Jose Salvador Alvarenga made a brief public appearance today looking much weaker than he did earlier in the week.
He was greeted by about 50 officials and media at the Marshall Islands Resort hotel where he is staying. Sporting a haircut and a shave, he was helped into the room by two people while others stood by ready to help.
Speaking in a low voice, he thanked the government and his friends for their help, but declined to take questions. The Associated Press listened into the meeting by mobile phone and had it described by an official.
"He walked in but he needed a lot of help," the official said. "I would say he made an impression that is really now far more consistent with the journey he said he made. He was much weaker, extremely tired looking, much less animated and was speaking extremely slowly. He looked exhausted, frankly. Like someone who has run two or three marathons."
Mr Alvarenga's spritely appearance on Monday when he greeted hundreds of well-wishers in the capital Majuro after making landfall last week on a remote atoll had many questioning his story. He earlier told officials he left Mexico in late 2012 with another fisherman, who later died, for a day of shark fishing when a storm threw them off course and they began drifting.

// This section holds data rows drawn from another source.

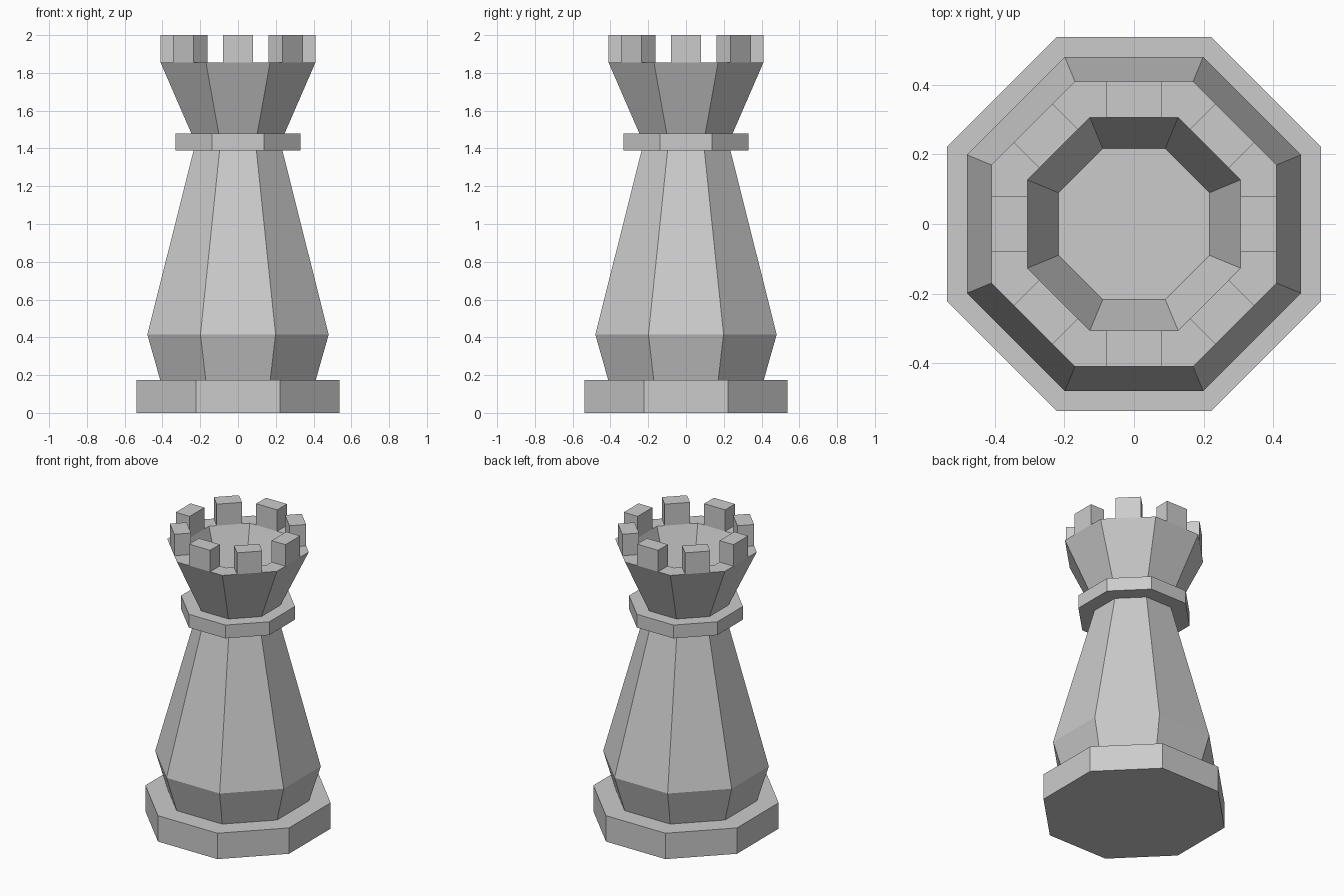
import bpy
import bmesh
from math import cos, sin, pi
from mathutils import Matrix

SIDES = 8
STEP = 2 * pi / SIDES

default = bpy.data.objects.get("Cube")
if default:
    bpy.data.objects.remove(default, do_unlink=True)

# One plain grey for the whole piece
GREY = (0.6, 0.6, 0.6, 1.0)
grey = bpy.data.materials.new("light_grey")
grey.use_nodes = True
grey.diffuse_color = GREY
grey.node_tree.nodes["Principled BSDF"].inputs["Base Color"].default_value = GREY


def finish(name, bm):
    bmesh.ops.recalc_face_normals(bm, faces=bm.faces)
    mesh = bpy.data.meshes.new(name)
    bm.to_mesh(mesh)
    bm.free()
    mesh.materials.append(grey)
    obj = bpy.data.objects.new(name, mesh)
    bpy.context.collection.objects.link(obj)
    return obj


def octagon_lathe(name, profile):
    """Stack octagon rings of (distance to flat side, height), capped at both ends."""
    bm = bmesh.new()
    rings = []
    for flat, z in profile:
        r = flat / cos(STEP / 2)
        rings.append([bm.verts.new((r * cos((i + 0.5) * STEP), r * sin((i + 0.5) * STEP), z))
                      for i in range(SIDES)])
    for low, high in zip(rings, rings[1:]):
        for i in range(SIDES):
            j = (i + 1) % SIDES
            bm.faces.new((low[i], low[j], high[j], high[i]))
    bm.faces.new(rings[0])
    bm.faces.new(rings[-1])
    return finish(name, bm)


BASE_TOP, COLLAR_LOW, COLLAR_TOP, RIM, TOP = 0.175, 1.39, 1.48, 1.855, 2.0
RIM_OUT, RIM_IN = 0.41, 0.306

# Foot, tapering body and collar
octagon_lathe("base", [(0.537, 0), (0.537, BASE_TOP)])
octagon_lathe("body", [(0.412, BASE_TOP), (0.48, 0.415), (0.235, COLLAR_LOW)])
octagon_lathe("collar", [(0.33, COLLAR_LOW), (0.33, COLLAR_TOP)])

# Flared head with a hollow bowl
octagon_lathe("head", [(0.247, COLLAR_TOP), (RIM_OUT, RIM), (RIM_IN, RIM), (0.217, RIM - 0.25)])

# One battlement block on the middle of each rim side
for k in range(SIDES):
    bm = bmesh.new()
    place = (Matrix.Rotation(k * STEP, 4, "Z")
             @ Matrix.Translation(((RIM_OUT + RIM_IN) / 2, 0, (RIM + TOP) / 2))
             @ Matrix.Diagonal((RIM_OUT - RIM_IN, 0.157, TOP - RIM, 1)))
    bmesh.ops.create_cube(bm, size=1, matrix=place)
    finish(f"battlement_{k + 1}", bm)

Officials at the meeting said Mr Alvarenga needed to be taken back to the hospital for more medical checks and it would likely be three or four days before he was fit enough to travel back to El Salvador.
Also speaking at the meeting was the Marshall Islands foreign minister, Phillip Muller, and Mexican diplomat Chris Clay Mendoza.
Mr Muller said the Marshall Islands was happy to live up to its humanitarian obligations and do everything it could to assist Mr Alvarenga.
Clay Mendoza said he'd immediately departed from Manila for the Marshall Islands after initial reports indicated Mr Alvarenga was a Mexican national. He said he was now assisting El Salvador in its efforts to repatriate him.